▶ **Task requirements**: Only an exact repetition of the entries counts as an answer.

---

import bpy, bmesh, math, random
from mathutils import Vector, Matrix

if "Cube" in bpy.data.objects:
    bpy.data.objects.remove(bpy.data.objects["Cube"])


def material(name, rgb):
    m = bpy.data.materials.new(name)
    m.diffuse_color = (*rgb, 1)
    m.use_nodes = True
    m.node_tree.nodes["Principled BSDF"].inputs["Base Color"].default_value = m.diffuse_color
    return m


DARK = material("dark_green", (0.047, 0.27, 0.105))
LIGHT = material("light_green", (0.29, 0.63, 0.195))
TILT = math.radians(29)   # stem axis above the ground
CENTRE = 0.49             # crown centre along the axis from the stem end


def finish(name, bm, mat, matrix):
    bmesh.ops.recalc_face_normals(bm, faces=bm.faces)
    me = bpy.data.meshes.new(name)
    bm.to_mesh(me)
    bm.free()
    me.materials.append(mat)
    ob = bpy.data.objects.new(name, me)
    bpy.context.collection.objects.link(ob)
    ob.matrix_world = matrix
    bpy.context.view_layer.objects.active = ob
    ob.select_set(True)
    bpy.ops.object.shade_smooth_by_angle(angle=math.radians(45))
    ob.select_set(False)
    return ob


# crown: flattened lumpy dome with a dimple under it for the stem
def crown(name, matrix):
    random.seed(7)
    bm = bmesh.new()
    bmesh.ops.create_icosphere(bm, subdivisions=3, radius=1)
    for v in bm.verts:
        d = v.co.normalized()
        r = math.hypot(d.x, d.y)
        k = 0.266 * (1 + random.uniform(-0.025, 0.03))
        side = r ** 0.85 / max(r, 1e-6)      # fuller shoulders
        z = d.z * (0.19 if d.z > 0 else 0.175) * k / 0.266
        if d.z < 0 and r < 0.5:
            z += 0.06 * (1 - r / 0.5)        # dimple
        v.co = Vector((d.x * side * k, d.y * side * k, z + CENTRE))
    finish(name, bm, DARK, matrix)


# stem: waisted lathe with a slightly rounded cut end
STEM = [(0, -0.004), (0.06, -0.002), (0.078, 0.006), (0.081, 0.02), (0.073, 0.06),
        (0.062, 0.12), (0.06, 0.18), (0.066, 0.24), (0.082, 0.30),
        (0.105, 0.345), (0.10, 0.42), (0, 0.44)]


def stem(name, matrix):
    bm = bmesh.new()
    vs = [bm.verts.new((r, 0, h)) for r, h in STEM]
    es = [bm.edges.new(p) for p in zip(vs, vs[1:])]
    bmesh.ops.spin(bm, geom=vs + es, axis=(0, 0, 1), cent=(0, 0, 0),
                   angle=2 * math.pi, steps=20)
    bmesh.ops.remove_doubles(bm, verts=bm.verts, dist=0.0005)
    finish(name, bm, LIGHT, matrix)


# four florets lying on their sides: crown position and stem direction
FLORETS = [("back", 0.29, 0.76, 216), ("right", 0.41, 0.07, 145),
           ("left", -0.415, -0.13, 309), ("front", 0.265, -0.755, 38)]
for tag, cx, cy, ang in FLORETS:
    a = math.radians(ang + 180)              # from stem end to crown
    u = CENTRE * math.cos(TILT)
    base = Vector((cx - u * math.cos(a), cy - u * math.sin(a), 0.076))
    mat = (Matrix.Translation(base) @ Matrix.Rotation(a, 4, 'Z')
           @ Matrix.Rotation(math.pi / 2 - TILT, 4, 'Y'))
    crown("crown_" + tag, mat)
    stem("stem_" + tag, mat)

---

▶ **Expected answer**:
import bpy, bmesh, math, random
from mathutils import Vector, Matrix

if "Cube" in bpy.data.objects:
    bpy.data.objects.remove(bpy.data.objects["Cube"])


def material(name, rgb):
    m = bpy.data.materials.new(name)
    m.diffuse_color = (*rgb, 1)
    m.use_nodes = True
    m.node_tree.nodes["Principled BSDF"].inputs["Base Color"].default_value = m.diffuse_color
    return m


DARK = material("dark_green", (0.047, 0.27, 0.105))
LIGHT = material("light_green", (0.29, 0.63, 0.195))
TILT = math.radians(29)   # stem axis above the ground
CENTRE = 0.49             # crown centre along the axis from the stem end


def finish(name, bm, mat, matrix):
    bmesh.ops.recalc_face_normals(bm, faces=bm.faces)
    me = bpy.data.meshes.new(name)
    bm.to_mesh(me)
    bm.free()
    me.materials.append(mat)
    ob = bpy.data.objects.new(name, me)
    bpy.context.collection.objects.link(ob)
    ob.matrix_world = matrix
    bpy.context.view_layer.objects.active = ob
    ob.select_set(True)
    bpy.ops.object.shade_smooth_by_angle(angle=math.radians(45))
    ob.select_set(False)
    return ob


# crown: flattened lumpy dome with a dimple under it for the stem
def crown(name, matrix):
    random.seed(7)
    bm = bmesh.new()
    bmesh.ops.create_icosphere(bm, subdivisions=3, radius=1)
    for v in bm.verts:
        d = v.co.normalized()
        r = math.hypot(d.x, d.y)
        k = 0.266 * (1 + random.uniform(-0.025, 0.03))
        side = r ** 0.85 / max(r, 1e-6)      # fuller shoulders
        z = d.z * (0.19 if d.z > 0 else 0.175) * k / 0.266
        if d.z < 0 and r < 0.5:
            z += 0.06 * (1 - r / 0.5)        # dimple
        v.co = Vector((d.x * side * k, d.y * side * k, z + CENTRE))
    finish(name, bm, DARK, matrix)


# stem: waisted lathe with a slightly rounded cut end
STEM = [(0, -0.004), (0.06, -0.002), (0.078, 0.006), (0.081, 0.02), (0.073, 0.06),
        (0.062, 0.12), (0.06, 0.18), (0.066, 0.24), (0.082, 0.30),
        (0.105, 0.345), (0.10, 0.42), (0, 0.44)]


def stem(name, matrix):
    bm = bmesh.new()
    vs = [bm.verts.new((r, 0, h)) for r, h in STEM]
    es = [bm.edges.new(p) for p in zip(vs, vs[1:])]
    bmesh.ops.spin(bm, geom=vs + es, axis=(0, 0, 1), cent=(0, 0, 0),
                   angle=2 * math.pi, steps=20)
    bmesh.ops.remove_doubles(bm, verts=bm.verts, dist=0.0005)
    finish(name, bm, LIGHT, matrix)


# four florets lying on their sides: crown position and stem direction
FLORETS = [("back", 0.29, 0.76, 216), ("right", 0.41, 0.07, 145),
           ("left", -0.415, -0.13, 309), ("front", 0.265, -0.755, 38)]
for tag, cx, cy, ang in FLORETS:
    a = math.radians(ang + 180)              # from stem end to crown
    u = CENTRE * math.cos(TILT)
    base = Vector((cx - u * math.cos(a), cy - u * math.sin(a), 0.076))
    mat = (Matrix.Translation(base) @ Matrix.Rotation(a, 4, 'Z')
           @ Matrix.Rotation(math.pi / 2 - TILT, 4, 'Y'))
    crown("crown_" + tag, mat)
    stem("stem_" + tag, mat)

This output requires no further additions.